Obviously the many legitimate reasons for using the MOD chips (backups, foreign titles, etc.) are ignored here. So remember, kids, when you mod your Xbox the terrorists win! I guess it's a good thing for the US arm of Hezbollah they focus on fake Viagra and cigarettes. Dealing in modchips might get them caught more often."

Link to Original Source
United States

+ - Web searches at US border

Submitted by Anonymous Coward
An anonymous reader writes "From IHT: "Andrew Feldmar, a Vancouver psychotherapist, was on his way to pick up a friend at the Seattle airport last summer when he ran into a little trouble at the border.

"A guard typed Feldmar's name into an Internet search engine, which revealed that he had written about using LSD in the 1960s in an interdisciplinary journal. Feldmar was turned back and is no longer welcome in the United States, where he has been active professionally and where both of his children live."

"Mike Milne, a spokesman for the Customs and Border Protection agency in Seattle, said he could not discuss individual cases for reasons of privacy. But the law is clear, Milne said. People who have used drugs are not welcome here.

""If you are or have been a drug user," he said, "that's one of the many things that can make you inadmissible to the United States."

"He added that the government was constantly on the hunt for new sources of information. "Any new technology that we have available to us, we use to do searches on," Milne said.""

+ - Better communication with non-technical people?

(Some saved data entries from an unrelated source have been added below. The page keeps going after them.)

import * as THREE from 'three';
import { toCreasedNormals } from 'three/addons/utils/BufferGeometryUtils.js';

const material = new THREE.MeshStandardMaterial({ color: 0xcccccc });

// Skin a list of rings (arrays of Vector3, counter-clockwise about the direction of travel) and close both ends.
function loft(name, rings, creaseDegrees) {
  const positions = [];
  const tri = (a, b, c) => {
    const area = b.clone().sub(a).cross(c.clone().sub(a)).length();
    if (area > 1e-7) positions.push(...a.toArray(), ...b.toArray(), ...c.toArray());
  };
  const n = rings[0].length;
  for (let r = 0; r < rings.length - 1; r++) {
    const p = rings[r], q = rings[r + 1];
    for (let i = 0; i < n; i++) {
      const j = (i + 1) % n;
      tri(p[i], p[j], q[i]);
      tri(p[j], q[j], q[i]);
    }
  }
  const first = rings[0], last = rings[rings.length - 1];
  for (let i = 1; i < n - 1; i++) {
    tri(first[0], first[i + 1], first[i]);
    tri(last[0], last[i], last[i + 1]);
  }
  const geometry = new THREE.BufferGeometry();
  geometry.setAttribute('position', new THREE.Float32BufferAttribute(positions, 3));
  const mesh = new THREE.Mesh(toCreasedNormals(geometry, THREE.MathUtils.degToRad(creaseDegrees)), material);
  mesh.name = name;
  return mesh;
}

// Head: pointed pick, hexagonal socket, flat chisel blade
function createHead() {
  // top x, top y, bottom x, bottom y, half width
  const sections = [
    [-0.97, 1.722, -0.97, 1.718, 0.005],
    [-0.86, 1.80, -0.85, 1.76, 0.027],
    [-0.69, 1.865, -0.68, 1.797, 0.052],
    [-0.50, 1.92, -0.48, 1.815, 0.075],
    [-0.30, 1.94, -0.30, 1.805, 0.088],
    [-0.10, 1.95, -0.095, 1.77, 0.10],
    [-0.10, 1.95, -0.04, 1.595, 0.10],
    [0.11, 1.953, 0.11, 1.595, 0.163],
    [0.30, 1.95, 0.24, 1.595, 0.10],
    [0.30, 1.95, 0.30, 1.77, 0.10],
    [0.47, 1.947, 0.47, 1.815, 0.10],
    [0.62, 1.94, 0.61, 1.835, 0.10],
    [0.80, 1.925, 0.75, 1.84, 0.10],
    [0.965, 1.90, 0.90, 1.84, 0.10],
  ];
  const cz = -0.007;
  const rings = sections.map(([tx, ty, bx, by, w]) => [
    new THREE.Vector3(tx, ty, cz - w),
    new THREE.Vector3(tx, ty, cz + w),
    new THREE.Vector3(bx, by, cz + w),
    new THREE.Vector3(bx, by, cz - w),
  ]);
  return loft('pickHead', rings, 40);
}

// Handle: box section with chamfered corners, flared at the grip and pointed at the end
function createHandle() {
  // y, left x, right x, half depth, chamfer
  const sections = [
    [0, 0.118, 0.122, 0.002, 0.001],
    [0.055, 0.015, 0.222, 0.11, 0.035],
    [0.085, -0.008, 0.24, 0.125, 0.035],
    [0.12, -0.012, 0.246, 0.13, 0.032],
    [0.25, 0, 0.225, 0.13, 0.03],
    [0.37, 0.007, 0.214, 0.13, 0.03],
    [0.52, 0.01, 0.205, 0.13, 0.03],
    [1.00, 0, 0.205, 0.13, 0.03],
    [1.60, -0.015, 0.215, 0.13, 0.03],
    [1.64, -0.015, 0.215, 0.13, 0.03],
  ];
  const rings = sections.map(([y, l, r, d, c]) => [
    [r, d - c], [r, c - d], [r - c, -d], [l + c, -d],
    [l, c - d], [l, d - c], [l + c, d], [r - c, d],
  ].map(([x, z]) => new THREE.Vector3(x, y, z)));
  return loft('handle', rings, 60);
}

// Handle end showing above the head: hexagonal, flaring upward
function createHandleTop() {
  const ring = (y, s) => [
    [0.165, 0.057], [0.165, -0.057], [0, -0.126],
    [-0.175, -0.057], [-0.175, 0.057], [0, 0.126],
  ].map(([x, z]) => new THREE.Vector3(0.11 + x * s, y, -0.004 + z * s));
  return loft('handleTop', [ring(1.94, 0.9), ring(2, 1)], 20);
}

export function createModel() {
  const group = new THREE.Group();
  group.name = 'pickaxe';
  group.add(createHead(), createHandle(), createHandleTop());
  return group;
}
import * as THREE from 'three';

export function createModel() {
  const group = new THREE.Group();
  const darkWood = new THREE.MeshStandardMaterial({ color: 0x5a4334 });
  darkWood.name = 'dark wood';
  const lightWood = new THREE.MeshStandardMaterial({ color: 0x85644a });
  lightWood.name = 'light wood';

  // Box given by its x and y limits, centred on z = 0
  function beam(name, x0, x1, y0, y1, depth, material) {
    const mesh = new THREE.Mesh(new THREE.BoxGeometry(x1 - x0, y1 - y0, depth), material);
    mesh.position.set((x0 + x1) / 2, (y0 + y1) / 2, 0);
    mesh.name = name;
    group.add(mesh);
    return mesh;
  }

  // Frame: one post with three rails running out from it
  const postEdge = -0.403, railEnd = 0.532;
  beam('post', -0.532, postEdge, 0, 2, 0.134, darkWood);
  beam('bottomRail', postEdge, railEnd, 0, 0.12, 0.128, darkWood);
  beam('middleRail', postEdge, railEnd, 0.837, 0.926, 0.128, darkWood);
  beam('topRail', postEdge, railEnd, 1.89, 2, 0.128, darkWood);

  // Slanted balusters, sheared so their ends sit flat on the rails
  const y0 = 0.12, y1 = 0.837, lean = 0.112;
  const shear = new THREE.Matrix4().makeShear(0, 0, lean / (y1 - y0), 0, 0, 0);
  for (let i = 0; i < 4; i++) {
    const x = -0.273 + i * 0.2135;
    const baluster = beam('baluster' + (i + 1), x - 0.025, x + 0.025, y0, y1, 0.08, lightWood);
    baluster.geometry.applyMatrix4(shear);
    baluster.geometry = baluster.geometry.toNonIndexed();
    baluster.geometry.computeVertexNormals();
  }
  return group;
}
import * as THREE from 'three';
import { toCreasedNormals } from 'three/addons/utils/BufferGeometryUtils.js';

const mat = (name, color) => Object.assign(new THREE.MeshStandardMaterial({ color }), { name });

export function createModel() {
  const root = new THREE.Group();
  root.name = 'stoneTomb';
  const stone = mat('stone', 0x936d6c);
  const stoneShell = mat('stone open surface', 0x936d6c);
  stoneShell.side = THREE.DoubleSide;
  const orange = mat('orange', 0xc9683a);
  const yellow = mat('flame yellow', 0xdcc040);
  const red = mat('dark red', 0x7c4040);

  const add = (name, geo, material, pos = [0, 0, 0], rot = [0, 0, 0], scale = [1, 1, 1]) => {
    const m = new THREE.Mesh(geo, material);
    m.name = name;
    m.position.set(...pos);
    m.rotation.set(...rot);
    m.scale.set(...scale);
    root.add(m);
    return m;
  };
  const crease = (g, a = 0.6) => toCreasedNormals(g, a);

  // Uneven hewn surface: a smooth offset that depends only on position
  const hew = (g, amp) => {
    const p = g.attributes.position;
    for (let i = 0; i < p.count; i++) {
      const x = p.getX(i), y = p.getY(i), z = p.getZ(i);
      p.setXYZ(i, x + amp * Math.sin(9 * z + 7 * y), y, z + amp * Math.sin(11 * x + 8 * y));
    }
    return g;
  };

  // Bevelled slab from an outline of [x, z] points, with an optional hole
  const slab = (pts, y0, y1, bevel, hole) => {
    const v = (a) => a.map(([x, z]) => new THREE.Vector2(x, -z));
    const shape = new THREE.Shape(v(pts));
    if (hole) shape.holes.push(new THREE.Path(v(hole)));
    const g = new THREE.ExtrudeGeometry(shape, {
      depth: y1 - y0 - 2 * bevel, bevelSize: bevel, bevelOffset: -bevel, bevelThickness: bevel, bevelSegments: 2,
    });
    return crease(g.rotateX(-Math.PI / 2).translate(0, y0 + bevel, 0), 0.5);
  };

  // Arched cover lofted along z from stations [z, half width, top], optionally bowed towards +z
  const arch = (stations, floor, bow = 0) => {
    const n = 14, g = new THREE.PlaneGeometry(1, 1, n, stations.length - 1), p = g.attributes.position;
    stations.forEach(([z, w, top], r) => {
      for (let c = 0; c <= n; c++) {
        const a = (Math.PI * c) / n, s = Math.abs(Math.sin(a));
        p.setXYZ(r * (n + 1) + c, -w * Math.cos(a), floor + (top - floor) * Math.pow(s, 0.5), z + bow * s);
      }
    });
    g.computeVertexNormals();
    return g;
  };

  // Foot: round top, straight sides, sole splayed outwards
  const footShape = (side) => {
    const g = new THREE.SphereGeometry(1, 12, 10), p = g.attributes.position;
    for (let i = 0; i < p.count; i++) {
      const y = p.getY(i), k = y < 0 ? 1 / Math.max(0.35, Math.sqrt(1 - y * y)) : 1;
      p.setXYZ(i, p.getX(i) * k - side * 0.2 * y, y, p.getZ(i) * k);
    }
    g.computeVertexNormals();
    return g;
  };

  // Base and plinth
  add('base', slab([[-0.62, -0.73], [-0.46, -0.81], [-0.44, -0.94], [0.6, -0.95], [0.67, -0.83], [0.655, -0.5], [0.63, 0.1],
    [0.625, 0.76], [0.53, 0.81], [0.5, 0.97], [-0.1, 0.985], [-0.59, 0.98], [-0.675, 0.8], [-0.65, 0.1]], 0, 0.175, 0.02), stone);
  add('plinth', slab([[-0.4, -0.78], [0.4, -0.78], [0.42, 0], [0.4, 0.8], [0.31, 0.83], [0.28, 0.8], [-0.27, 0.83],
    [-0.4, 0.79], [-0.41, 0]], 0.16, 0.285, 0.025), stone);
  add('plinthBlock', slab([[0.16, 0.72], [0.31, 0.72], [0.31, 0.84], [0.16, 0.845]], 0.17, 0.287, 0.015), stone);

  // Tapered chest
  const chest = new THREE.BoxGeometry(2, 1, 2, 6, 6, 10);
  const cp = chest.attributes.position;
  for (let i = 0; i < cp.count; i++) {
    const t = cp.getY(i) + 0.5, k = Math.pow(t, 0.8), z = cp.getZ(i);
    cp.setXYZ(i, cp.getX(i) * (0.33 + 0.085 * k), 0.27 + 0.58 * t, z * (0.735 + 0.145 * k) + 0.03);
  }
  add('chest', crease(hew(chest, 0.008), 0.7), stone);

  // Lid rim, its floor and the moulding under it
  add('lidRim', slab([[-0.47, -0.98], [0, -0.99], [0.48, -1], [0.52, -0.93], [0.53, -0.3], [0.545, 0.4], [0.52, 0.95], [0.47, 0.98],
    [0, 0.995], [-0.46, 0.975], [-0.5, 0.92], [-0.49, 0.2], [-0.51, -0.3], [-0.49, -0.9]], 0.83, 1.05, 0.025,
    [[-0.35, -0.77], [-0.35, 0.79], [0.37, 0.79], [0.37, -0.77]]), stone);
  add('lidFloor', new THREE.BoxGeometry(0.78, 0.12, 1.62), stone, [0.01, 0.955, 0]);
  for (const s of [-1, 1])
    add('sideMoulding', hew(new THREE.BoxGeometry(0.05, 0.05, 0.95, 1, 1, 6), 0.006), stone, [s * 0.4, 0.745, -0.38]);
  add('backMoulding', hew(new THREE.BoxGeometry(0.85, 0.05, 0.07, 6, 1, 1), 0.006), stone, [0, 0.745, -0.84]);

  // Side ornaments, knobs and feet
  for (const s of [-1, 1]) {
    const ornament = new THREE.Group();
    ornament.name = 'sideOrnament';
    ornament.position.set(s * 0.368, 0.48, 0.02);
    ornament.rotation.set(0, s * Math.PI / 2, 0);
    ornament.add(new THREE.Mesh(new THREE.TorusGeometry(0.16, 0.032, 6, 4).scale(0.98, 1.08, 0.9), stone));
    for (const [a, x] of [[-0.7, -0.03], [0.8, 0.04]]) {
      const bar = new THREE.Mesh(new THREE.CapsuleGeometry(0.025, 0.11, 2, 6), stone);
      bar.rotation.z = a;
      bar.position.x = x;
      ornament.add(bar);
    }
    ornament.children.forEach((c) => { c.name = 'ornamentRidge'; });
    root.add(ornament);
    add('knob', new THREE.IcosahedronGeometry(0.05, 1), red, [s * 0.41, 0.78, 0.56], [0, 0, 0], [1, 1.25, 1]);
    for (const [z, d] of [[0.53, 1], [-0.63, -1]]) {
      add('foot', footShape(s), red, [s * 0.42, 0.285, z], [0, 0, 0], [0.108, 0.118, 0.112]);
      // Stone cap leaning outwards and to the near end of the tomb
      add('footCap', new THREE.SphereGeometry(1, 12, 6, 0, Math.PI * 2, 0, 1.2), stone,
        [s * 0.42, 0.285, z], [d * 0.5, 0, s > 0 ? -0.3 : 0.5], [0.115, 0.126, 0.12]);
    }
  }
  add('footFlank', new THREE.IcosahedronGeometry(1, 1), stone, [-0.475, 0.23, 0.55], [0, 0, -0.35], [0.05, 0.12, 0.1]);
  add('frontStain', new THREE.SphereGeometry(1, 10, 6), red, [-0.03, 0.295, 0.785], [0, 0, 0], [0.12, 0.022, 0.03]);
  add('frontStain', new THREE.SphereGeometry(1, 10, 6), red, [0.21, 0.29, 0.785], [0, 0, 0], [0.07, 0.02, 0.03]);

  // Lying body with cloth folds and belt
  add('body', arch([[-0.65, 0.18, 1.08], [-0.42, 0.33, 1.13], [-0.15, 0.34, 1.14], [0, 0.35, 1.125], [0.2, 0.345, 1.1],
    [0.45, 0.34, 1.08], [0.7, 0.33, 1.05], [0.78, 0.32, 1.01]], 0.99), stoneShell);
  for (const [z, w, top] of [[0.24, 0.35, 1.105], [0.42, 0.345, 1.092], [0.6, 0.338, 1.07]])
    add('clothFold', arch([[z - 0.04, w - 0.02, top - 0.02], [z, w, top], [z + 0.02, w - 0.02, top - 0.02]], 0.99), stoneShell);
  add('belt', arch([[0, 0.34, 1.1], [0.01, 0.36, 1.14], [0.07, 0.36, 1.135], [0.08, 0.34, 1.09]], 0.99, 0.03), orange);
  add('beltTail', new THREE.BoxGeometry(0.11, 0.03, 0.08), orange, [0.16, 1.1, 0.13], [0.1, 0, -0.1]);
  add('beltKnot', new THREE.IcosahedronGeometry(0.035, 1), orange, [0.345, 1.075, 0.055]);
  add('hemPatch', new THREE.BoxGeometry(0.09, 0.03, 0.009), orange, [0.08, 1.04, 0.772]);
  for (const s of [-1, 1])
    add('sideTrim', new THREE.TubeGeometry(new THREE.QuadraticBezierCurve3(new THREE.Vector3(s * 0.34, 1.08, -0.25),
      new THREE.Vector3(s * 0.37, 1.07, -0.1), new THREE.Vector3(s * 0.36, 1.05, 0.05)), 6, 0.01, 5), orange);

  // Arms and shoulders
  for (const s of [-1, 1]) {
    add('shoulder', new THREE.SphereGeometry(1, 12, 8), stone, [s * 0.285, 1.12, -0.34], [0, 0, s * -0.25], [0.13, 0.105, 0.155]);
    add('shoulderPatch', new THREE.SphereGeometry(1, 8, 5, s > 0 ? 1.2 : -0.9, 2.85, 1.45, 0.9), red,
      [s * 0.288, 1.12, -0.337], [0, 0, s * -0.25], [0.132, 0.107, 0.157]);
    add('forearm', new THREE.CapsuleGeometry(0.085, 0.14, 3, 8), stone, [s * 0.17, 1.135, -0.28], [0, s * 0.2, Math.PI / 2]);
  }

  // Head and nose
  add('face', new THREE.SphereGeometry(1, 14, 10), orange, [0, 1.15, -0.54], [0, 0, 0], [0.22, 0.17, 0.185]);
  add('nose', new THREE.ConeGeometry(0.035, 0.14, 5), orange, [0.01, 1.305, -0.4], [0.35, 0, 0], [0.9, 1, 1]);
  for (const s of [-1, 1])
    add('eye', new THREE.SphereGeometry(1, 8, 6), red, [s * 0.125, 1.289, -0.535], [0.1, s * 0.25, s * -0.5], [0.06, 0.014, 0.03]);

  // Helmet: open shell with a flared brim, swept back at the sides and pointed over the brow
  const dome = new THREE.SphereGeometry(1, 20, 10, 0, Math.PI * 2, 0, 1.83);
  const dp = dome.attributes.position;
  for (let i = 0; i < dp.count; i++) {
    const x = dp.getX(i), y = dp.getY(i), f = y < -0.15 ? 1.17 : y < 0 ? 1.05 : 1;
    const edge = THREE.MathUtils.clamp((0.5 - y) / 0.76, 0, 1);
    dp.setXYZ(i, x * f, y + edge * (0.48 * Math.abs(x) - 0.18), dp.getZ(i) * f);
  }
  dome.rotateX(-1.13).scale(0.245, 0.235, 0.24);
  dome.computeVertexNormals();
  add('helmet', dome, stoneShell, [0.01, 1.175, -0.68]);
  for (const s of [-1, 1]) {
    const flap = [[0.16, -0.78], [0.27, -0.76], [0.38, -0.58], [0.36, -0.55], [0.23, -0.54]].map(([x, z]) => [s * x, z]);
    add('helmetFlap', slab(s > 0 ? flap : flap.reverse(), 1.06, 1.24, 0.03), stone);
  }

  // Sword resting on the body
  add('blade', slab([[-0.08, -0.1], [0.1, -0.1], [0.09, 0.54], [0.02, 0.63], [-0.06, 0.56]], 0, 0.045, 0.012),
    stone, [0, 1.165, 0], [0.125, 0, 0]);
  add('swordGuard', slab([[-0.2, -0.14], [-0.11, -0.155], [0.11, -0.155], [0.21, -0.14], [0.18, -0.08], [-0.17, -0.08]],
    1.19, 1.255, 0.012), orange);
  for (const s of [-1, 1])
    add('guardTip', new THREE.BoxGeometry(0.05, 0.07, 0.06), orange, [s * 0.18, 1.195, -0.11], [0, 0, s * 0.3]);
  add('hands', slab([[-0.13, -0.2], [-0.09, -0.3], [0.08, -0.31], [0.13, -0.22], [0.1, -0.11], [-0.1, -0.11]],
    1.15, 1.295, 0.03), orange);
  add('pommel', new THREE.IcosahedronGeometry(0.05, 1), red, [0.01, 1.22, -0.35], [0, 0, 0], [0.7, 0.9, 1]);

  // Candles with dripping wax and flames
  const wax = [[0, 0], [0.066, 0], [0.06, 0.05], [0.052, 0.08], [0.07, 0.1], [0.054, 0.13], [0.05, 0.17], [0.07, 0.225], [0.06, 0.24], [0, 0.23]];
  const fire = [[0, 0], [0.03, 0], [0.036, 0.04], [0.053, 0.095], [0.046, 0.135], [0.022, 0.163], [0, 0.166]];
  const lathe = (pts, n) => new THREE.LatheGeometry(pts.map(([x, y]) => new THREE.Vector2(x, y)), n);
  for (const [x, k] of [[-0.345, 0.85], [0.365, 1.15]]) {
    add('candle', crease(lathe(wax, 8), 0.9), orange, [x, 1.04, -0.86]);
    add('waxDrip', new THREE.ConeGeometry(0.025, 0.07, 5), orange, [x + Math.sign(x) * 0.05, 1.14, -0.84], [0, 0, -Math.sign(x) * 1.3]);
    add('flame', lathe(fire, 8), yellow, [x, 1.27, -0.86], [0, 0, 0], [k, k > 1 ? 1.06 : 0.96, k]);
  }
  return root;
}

Submitted by tinpan
tinpan (591424) writes "I've got a communication problem. When non-technical managers ask me to explain technical choices, they often make choices I recommend against and they later regret. I can tell that they do not understand their choice because of how they are explaining things to each other, but they usually refuse further explanation.

So it's time for some education. I want to get better at communicating technical subjects to non-technical people. More accurately, I want to get better at helping non-technical people make better technical decisions and I'm willing to accept it may include some understanding of "selling your idea."

What books, online courses and/or seminars do you recommend and why?"

"A great many people think they are thinking when they are merely rearranging their prejudices." -- William James